▶ **PROBLEM DETAILS**: Within the entries below, find every line that has the string "bottom", then copy it.

________________________________________

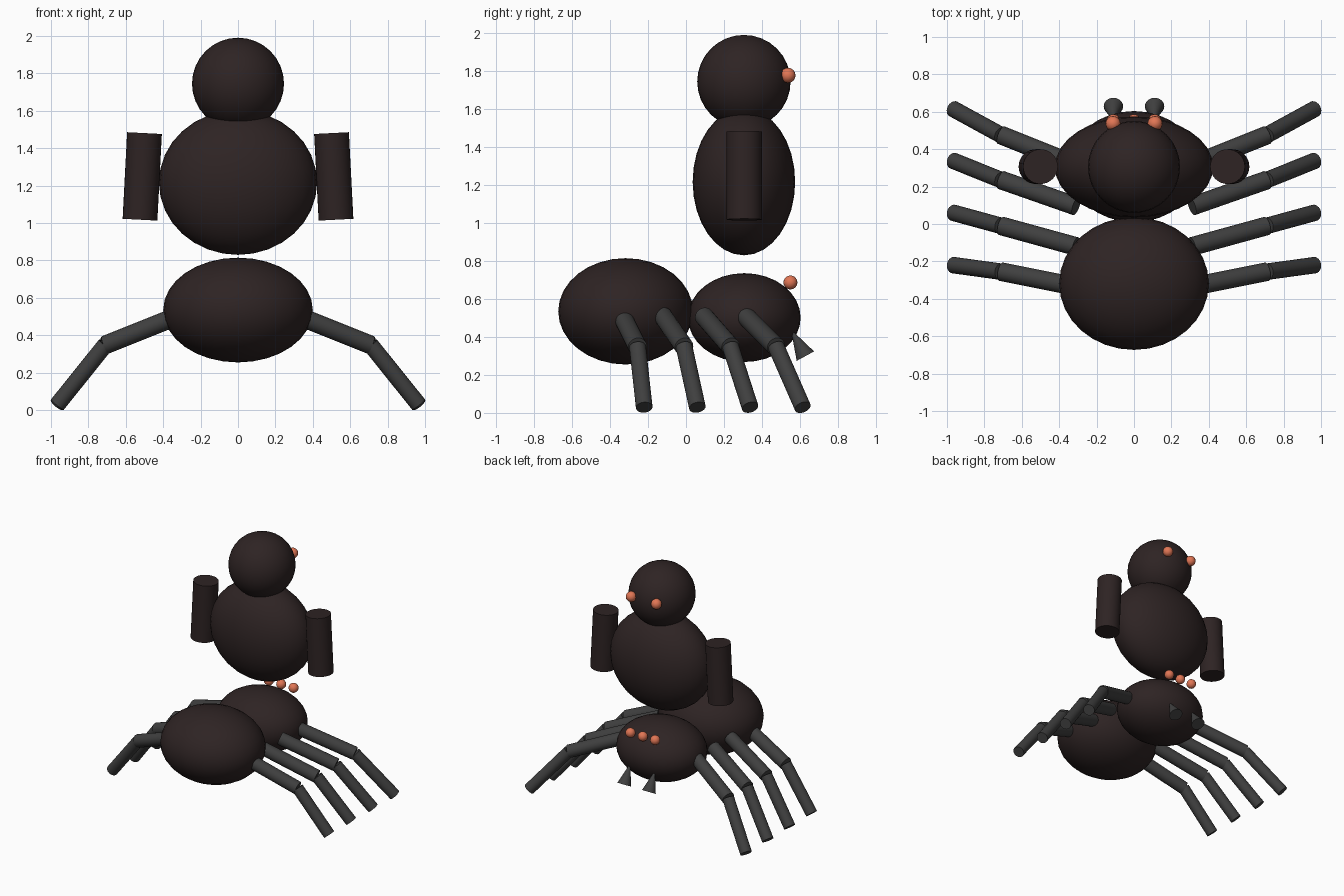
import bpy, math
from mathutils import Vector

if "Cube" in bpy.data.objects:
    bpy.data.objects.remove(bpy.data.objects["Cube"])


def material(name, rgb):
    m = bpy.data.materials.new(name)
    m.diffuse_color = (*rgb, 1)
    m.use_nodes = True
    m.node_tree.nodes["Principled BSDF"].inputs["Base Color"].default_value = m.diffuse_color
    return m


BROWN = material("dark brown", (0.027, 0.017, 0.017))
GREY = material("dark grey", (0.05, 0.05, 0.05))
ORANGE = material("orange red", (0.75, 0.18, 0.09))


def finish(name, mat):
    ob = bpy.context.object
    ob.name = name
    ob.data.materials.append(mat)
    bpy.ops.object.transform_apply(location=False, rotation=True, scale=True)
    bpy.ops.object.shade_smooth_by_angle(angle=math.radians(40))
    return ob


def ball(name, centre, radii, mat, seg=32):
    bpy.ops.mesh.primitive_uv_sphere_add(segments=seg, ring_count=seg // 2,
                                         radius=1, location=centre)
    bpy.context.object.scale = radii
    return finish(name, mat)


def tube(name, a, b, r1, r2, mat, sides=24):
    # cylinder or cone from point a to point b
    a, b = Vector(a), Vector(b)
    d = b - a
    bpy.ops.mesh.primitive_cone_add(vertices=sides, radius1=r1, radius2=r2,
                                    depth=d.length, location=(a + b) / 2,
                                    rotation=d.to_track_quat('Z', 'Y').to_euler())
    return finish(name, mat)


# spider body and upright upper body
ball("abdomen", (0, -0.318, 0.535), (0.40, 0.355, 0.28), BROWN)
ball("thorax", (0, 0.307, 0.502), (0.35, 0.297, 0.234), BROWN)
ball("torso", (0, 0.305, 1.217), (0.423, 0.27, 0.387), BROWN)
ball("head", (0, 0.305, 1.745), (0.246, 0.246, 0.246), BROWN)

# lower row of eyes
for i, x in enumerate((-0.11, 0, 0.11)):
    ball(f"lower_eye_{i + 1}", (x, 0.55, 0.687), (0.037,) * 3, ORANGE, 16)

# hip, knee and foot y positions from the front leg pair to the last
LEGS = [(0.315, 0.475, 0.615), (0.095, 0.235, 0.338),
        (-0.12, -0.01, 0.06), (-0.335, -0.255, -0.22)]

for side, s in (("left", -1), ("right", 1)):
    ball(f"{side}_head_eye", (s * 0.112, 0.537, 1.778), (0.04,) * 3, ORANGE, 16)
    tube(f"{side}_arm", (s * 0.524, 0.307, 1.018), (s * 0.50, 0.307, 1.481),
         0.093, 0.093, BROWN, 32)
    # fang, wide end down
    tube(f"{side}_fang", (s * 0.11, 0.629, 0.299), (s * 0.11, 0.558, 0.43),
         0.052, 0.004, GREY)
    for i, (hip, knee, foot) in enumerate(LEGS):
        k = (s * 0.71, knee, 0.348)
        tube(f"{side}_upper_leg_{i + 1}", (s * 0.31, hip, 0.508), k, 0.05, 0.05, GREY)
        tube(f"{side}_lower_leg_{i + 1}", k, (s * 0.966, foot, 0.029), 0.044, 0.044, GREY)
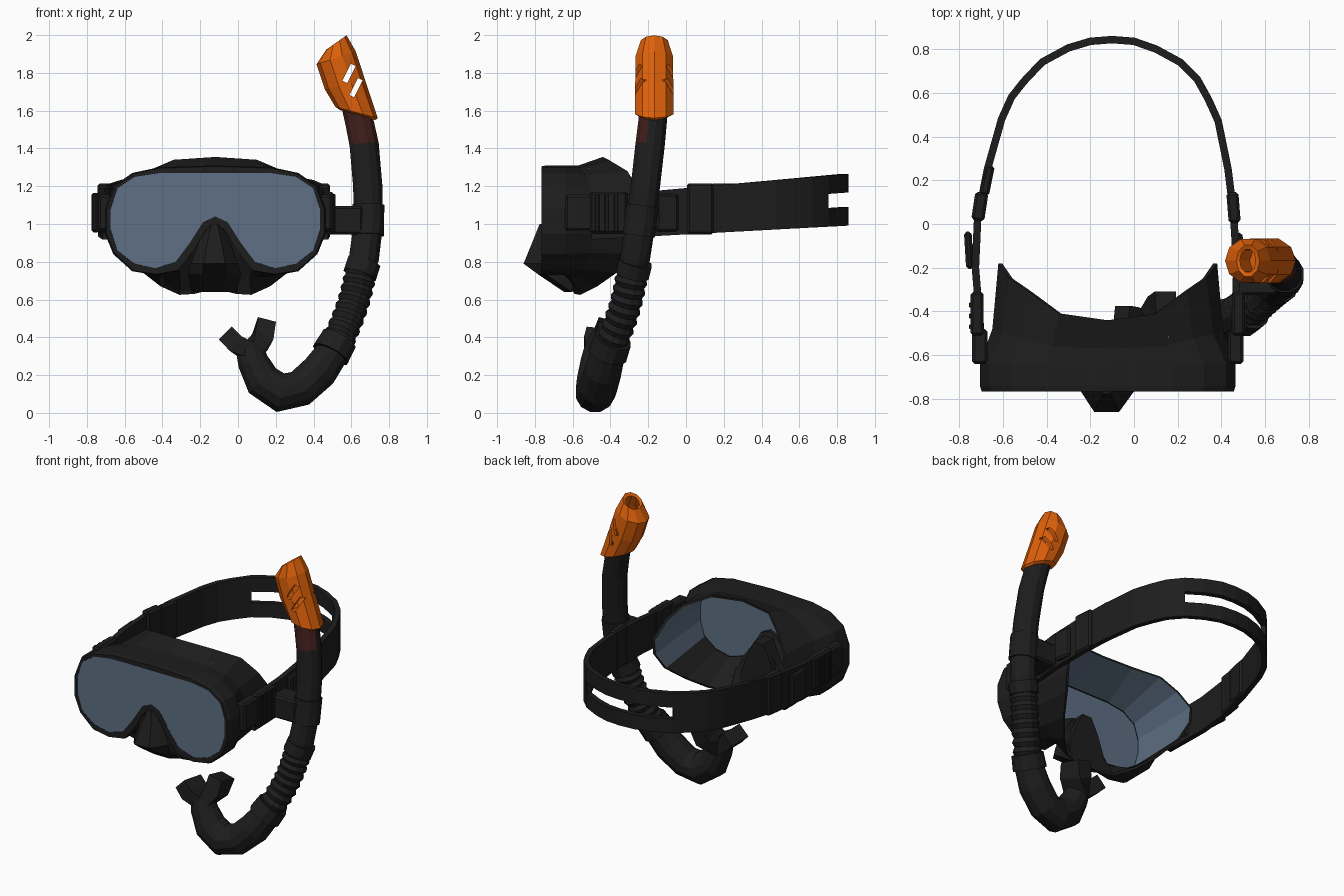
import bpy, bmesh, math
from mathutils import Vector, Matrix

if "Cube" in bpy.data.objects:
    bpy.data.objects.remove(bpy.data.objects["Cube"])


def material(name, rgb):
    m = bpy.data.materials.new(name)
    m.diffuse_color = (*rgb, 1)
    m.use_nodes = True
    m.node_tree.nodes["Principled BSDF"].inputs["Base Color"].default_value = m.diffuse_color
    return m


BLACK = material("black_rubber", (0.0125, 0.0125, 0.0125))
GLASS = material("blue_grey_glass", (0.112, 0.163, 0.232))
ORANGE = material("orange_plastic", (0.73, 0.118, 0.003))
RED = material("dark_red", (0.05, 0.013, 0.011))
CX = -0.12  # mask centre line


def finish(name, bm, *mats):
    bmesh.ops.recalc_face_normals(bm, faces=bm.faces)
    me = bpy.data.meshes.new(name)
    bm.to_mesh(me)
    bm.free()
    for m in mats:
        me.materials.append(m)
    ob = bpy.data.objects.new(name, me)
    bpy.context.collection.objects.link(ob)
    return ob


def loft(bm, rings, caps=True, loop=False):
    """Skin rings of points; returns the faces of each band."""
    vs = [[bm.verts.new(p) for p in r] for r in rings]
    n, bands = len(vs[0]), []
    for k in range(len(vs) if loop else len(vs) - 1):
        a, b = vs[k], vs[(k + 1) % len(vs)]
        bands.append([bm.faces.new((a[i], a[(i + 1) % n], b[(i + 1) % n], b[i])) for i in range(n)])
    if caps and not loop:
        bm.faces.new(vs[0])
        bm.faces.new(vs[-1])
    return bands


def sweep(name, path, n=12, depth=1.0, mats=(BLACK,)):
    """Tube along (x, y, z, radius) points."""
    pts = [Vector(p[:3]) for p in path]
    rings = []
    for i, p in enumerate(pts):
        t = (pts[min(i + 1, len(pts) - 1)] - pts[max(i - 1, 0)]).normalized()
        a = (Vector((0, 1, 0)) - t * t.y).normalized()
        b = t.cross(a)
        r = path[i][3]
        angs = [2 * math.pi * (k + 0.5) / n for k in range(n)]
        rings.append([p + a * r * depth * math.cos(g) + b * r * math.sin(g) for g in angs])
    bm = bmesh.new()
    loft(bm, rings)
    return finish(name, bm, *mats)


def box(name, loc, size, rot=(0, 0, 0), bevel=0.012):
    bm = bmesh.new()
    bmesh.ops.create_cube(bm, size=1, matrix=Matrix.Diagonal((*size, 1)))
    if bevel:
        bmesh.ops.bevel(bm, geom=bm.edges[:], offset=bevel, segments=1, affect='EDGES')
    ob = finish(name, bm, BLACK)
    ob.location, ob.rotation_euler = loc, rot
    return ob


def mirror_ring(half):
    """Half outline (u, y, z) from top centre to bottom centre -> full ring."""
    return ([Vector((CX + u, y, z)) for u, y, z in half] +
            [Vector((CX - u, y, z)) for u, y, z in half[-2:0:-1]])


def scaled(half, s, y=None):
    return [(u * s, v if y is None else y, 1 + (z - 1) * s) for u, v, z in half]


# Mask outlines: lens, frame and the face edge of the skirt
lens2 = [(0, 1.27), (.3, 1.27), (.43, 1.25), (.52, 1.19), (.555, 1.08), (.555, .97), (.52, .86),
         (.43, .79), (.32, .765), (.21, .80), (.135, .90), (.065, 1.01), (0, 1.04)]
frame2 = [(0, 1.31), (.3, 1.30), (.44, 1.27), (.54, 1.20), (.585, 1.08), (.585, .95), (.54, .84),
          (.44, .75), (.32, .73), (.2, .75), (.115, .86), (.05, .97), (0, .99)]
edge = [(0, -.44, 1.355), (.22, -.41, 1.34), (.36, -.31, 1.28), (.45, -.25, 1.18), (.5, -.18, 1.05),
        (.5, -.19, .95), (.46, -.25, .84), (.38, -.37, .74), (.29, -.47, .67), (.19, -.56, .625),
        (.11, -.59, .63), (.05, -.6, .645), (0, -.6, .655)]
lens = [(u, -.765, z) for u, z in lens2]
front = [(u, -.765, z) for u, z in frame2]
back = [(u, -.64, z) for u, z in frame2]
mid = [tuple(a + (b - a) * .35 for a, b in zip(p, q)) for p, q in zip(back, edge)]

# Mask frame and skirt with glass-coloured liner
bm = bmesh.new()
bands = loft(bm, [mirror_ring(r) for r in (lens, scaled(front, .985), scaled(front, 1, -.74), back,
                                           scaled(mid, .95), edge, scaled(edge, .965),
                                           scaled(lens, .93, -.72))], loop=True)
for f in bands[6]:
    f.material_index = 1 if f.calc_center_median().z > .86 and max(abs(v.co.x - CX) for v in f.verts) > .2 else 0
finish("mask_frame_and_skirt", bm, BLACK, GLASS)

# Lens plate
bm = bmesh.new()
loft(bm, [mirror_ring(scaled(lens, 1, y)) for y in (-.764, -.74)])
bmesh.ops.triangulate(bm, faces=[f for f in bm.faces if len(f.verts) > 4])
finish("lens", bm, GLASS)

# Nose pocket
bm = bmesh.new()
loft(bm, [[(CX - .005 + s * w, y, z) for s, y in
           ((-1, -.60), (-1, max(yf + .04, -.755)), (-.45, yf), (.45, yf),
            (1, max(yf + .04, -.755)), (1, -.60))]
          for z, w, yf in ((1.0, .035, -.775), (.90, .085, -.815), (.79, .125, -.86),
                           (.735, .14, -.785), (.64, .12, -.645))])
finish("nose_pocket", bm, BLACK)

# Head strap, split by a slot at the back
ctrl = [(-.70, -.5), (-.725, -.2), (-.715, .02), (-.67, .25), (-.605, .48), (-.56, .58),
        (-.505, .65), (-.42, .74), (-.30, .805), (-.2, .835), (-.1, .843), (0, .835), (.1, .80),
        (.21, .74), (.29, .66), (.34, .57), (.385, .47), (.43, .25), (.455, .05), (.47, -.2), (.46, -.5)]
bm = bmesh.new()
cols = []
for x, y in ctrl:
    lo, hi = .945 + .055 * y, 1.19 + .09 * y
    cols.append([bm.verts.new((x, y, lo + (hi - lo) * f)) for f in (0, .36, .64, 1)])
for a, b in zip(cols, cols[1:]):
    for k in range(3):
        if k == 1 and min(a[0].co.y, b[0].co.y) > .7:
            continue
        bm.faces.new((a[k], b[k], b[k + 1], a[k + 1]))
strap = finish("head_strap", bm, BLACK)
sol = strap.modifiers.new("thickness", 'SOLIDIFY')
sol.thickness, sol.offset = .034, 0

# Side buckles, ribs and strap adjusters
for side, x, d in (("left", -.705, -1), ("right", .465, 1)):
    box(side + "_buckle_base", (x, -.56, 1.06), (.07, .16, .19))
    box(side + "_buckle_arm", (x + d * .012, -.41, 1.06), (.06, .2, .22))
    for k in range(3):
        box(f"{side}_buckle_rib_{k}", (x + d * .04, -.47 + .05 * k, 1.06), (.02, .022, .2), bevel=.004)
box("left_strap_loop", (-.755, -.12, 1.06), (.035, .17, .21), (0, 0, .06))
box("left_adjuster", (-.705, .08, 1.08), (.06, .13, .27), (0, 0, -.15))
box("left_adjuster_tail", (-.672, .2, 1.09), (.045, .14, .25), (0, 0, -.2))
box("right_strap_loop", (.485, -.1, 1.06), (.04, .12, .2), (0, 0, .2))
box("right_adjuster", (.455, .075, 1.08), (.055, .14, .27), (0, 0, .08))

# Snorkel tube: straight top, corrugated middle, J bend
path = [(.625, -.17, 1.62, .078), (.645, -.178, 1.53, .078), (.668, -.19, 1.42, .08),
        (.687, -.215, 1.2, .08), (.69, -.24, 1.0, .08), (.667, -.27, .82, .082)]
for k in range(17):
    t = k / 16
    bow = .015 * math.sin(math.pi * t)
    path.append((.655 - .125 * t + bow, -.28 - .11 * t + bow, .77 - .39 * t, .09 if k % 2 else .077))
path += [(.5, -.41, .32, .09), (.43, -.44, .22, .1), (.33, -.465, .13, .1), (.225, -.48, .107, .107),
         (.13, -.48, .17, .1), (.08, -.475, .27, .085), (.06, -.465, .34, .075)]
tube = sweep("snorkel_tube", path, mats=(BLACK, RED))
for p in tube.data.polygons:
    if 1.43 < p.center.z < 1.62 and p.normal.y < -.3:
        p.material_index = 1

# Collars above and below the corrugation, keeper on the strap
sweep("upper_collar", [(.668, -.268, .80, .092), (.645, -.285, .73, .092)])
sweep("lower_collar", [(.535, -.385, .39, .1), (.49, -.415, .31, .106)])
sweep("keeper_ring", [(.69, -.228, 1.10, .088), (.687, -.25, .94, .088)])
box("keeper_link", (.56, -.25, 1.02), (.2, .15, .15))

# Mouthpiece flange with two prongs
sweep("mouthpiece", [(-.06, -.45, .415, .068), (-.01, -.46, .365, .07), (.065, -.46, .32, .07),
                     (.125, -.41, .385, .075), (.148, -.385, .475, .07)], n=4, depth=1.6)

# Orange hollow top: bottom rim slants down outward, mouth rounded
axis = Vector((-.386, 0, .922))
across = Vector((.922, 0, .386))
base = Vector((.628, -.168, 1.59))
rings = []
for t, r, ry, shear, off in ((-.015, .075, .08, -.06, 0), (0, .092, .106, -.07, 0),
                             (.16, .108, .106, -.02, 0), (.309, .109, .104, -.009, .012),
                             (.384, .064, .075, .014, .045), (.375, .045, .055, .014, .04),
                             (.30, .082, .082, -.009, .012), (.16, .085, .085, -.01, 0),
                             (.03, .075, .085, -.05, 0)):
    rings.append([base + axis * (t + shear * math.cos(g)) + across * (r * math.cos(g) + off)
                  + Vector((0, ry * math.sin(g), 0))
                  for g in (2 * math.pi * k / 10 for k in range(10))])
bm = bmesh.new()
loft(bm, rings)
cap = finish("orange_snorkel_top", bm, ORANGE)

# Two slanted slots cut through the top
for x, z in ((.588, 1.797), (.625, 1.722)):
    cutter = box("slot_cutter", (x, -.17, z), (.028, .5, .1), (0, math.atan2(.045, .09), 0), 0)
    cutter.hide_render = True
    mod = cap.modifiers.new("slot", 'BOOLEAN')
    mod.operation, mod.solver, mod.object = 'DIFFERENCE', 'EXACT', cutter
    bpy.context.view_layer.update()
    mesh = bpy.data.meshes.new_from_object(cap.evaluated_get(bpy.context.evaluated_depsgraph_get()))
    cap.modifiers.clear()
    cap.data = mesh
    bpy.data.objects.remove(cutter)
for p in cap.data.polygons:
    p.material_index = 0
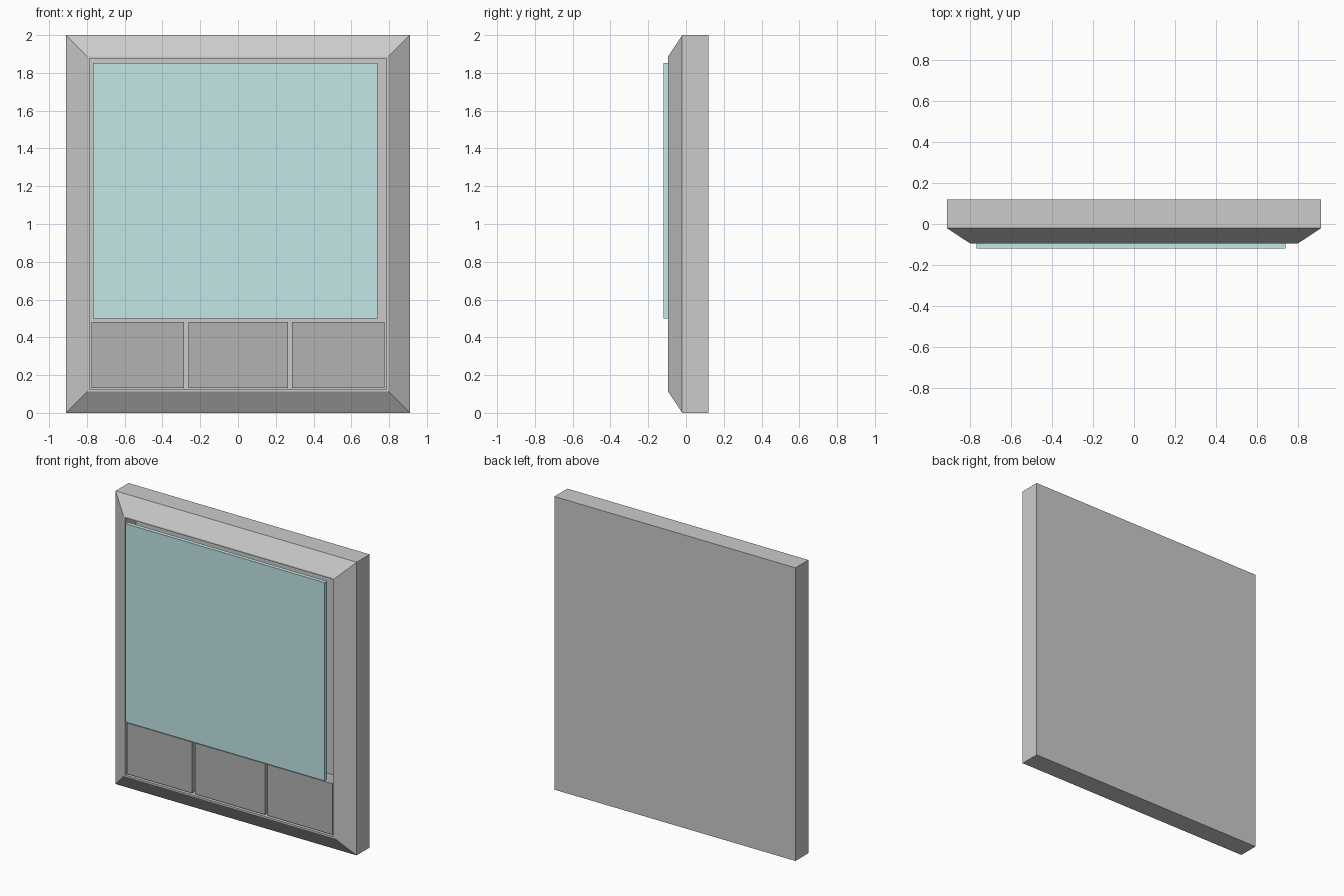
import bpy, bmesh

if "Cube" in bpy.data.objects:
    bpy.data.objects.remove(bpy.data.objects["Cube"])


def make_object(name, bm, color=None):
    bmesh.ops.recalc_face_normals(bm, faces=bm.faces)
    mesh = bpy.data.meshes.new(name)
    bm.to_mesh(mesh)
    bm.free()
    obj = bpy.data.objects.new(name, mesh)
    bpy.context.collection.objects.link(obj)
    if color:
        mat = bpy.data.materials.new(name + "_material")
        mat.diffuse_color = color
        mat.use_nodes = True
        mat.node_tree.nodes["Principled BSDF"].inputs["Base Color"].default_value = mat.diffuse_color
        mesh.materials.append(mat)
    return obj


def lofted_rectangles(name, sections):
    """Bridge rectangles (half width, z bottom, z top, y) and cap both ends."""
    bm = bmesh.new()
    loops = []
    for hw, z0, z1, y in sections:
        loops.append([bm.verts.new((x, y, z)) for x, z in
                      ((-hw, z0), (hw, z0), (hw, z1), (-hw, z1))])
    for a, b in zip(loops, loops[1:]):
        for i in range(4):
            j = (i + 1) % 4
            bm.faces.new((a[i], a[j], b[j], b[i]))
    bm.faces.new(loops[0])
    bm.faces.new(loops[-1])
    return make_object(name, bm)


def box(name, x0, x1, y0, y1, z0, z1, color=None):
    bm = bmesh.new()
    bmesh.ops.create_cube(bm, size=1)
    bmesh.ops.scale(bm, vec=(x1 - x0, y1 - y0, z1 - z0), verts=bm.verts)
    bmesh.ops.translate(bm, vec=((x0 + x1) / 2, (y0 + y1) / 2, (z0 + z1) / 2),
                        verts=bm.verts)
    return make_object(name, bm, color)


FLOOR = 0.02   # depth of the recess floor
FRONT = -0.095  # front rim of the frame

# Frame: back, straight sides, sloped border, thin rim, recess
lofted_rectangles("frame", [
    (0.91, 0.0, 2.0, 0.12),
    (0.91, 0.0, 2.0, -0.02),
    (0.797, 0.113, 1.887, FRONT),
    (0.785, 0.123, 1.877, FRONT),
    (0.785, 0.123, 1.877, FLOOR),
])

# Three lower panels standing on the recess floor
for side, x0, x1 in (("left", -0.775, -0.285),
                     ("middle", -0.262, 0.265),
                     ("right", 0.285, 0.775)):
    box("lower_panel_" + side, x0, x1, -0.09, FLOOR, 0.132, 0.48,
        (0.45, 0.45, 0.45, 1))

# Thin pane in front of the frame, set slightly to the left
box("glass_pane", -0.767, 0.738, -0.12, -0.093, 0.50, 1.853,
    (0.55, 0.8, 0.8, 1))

________________________________________

▶ **RESULT OF THE EXERCISE**:
    """Half outline (u, y, z) from top centre to bottom centre -> full ring."""
# Orange hollow top: bottom rim slants down outward, mouth rounded
    """Bridge rectangles (half width, z bottom, z top, y) and cap both ends."""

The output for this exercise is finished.